But the misery began before that when he was humiliated in the MotoGP World Championship by his VR46 pupils Morbidelli and Bagnaia. In 2021 he was joined by his brother Luca Marini, who as a 2021 rookie and Yamaha privateer has only collected three points less than the famous number 46.
“It wasn’t the academy’s actual goal that my own riders would defeat me in the MotoGP class,” joked Rossi in 2019.
The talents had marched up through the classes too quickly – and Rossi had missed the appropriate time to quit.
Rossi has had the worst starting positions of his GP career this year (it started in Shah Alam in 1996) and the worst racing results. It is no longer uncommon for him to arrive outside of the points or fall.
The fame is crumbling, the splendor is falling off the statue of the great master who survives generations of racing drivers. Vale has already fought against Jorge Martinez, against Capirossi, Biaggi, Gibernau, Melandri, Biaggi, Stoner, Lorenzo, Márquez and now against Viñales and Quartararo, Miller, Zarco or Morbidelli.
We have been happy to forgive Rossi for the past two years
I never made a secret of my admiration for Valentino Rossi. The charismatic 115-time GP winner and nine-time world champion was and is a gift for every reporter. Fans all over the world adored him – and they still do.
For years I had hoped that Rossi would stay in the GP world as a racing driver.
Because he has fought his way to the top again and again after setbacks (even after the two Ducati years).
I don’t believe in it now. And he can no longer beat Agostini’s all-time record with 122 GP victories.
Valentino has lived in the racing saddle all his life. We are happy to forgive him for the past two years.
But the good guy shouldn’t do a third year with such achievements.
Rossi’s record in the premier class
2000: WM-2. on a Honda 500, 209 points, two GP-Sege
2001: WM-1. on a Honda 500, 325 points, eleven wins
2002: WM-1. on a Honda 990, 355 points, eleven wins
2003: WM-1. on a Honda 990, 357 points, nine wins
2004: WM-1. on a Yamaha 990, 304 points, nine wins
2005: WM-1. on a Yamaha 990, 367 points, eleven wins

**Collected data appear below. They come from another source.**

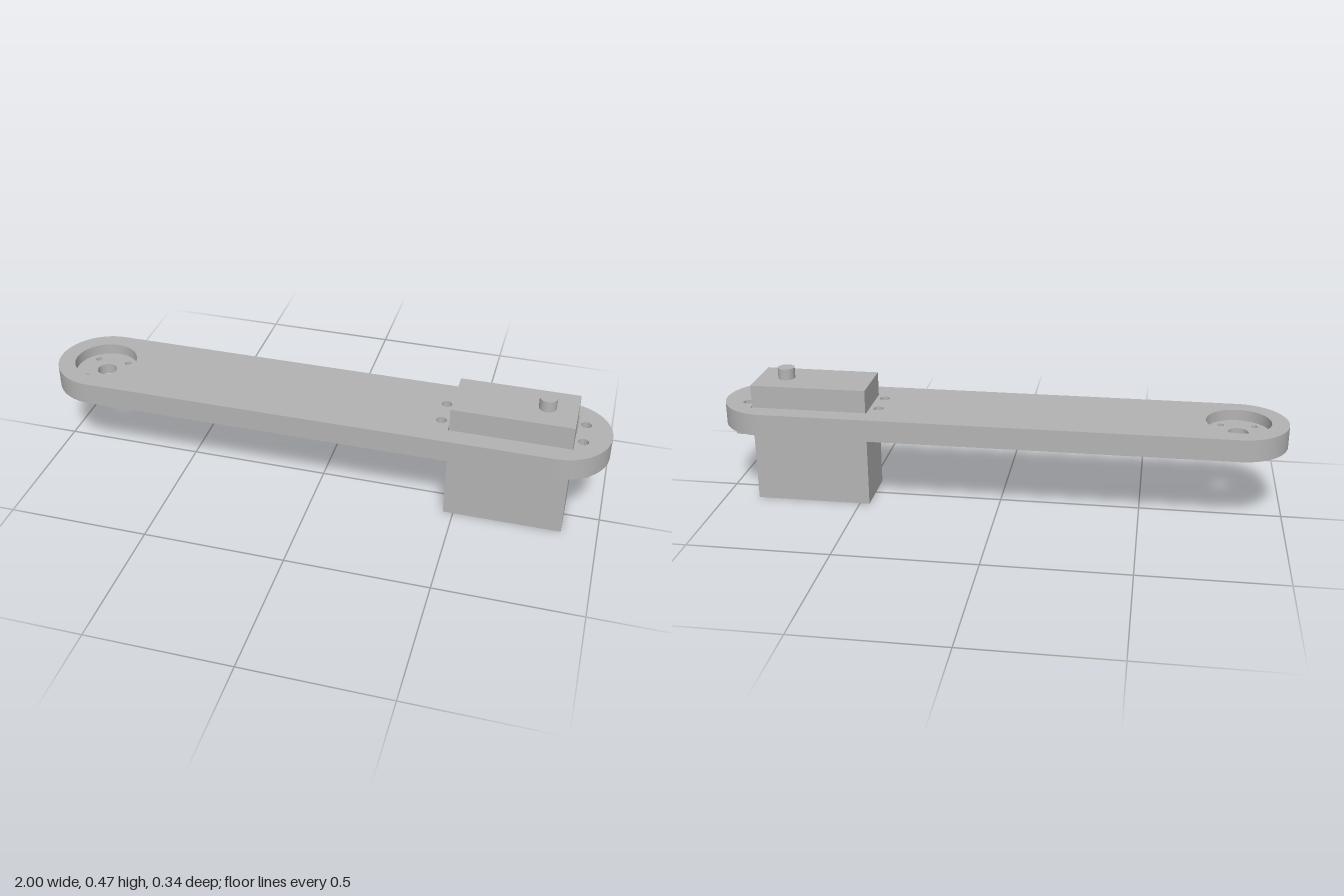
import * as THREE from 'three';
import { toCreasedNormals } from 'three/addons/utils/BufferGeometryUtils.js';

const R = 0.172;               // half width of the arm
const END = 1 - R;             // x of the rounded end centres
const BOTTOM = 0.273, TOP = 0.352;

function circle(x, y, r, Type = THREE.Path) {
  const p = new Type();
  p.absarc(x, y, r, 0, Math.PI * 2, false);
  return p;
}

function rect(x0, x1, halfZ, Type = THREE.Path) {
  const p = new Type();
  p.moveTo(x0, -halfZ);
  p.lineTo(x1, -halfZ);
  p.lineTo(x1, halfZ);
  p.lineTo(x0, halfZ);
  p.closePath();
  return p;
}

// Extrudes a plan outline upward from y0 to y1
function slab(name, shape, holes, y0, y1, material) {
  shape.holes.push(...holes);
  const geo = new THREE.ExtrudeGeometry(shape, { depth: y1 - y0, bevelEnabled: false, curveSegments: 32 });
  geo.rotateX(-Math.PI / 2);
  geo.translate(0, y0, 0);
  const mesh = new THREE.Mesh(toCreasedNormals(geo, Math.PI / 6), material);
  mesh.name = name;
  return mesh;
}

export function createModel() {
  const grey = new THREE.MeshStandardMaterial({ color: 0xb3b3b3 });
  grey.name = 'grey';
  const group = new THREE.Group();
  group.name = 'servoArm';

  // Screw positions beside the servo and around the horn hub
  const screws = () => [0.43, 0.907].flatMap(x => [-0.051, 0.051].map(z => circle(x, z, 0.018)));
  const hornScrews = () => [-1, 1].flatMap(a => [-1, 1].map(b => circle(-END + a * 0.058, b * 0.058, 0.012)));
  const hub = () => circle(-END, 0, 0.035);
  const disc = () => circle(-END, 0, 0.112, THREE.Shape);

  // Long arm with rounded ends, horn recess, servo cutout and screw holes
  const outline = new THREE.Shape();
  outline.absarc(END, 0, R, -Math.PI / 2, Math.PI / 2, false);
  outline.absarc(-END, 0, R, Math.PI / 2, Math.PI * 1.5, false);
  outline.closePath();
  group.add(slab('arm', outline,
    [circle(-END, 0, 0.112), rect(0.461, 0.882, 0.104), ...screws()], BOTTOM, TOP, grey));

  // Recess floor: solid base, then a layer with blind screw holes
  group.add(slab('recessBase', disc(), [hub()], BOTTOM, 0.285, grey));
  group.add(slab('recessFloor', disc(), [hub(), ...hornScrews()], 0.285, 0.313, grey));

  // Servo body
  const body = new THREE.Mesh(new THREE.BoxGeometry(0.412, 0.433, 0.202), grey);
  body.name = 'servoBody';
  body.position.set(0.671, 0.2165, 0);
  group.add(body);

  // Mounting flange under the arm, left open where the body passes through
  group.add(slab('mountingFlange', rect(0.4, 0.942, 0.101, THREE.Shape), screws(), 0.247, BOTTOM, grey));

  // Output shaft
  const shaft = new THREE.Mesh(new THREE.CylinderGeometry(0.03, 0.03, 0.04, 40), grey);
  shaft.name = 'outputShaft';
  shaft.position.set(0.775, 0.453, 0);
  group.add(shaft);

  return group;
}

2006: World Cup 2nd on a Yamaha 990, 247 points, five wins
2007: World Cup 3. on a Yamaha 800, 271 points, four wins
2008: WM-1. on a Yamaha 800, 373 points, nine wins
2009: WM-1. on a Yamaha 800, 306 points, six wins
2010: World Cup 3rd on a Yamaha 800, 233 points, two wins
2011: World Cup 7. on a Ducati 800, 139 points, no victory
2012: World Cup 8. on a Ducati 1000, 163 points, no victory
2013: World Cup 4th on a Yamaha 1000, 237 points, one win
2014: World Cup 2. on a Yamaha 1000, 295 points, two wins
2015: WM-2. on a Yamaha 1000, 325 points, four wins
2016: WM-2. on a Yamaha 1000, 249 points, two wins
2017: World Cup 5. on a Yamaha 1000, 208 points, a win
2018: World Cup 3. on a Yamaha 1000, 198 points, no victory
2019: World Cup 7. on a Yamaha 1000, 174 points, no victory
2020: WM-15. on a Yamaha 1000, 66 points, no win
2021: World Cup 19. on a Yamaha 1000, 17 points, no win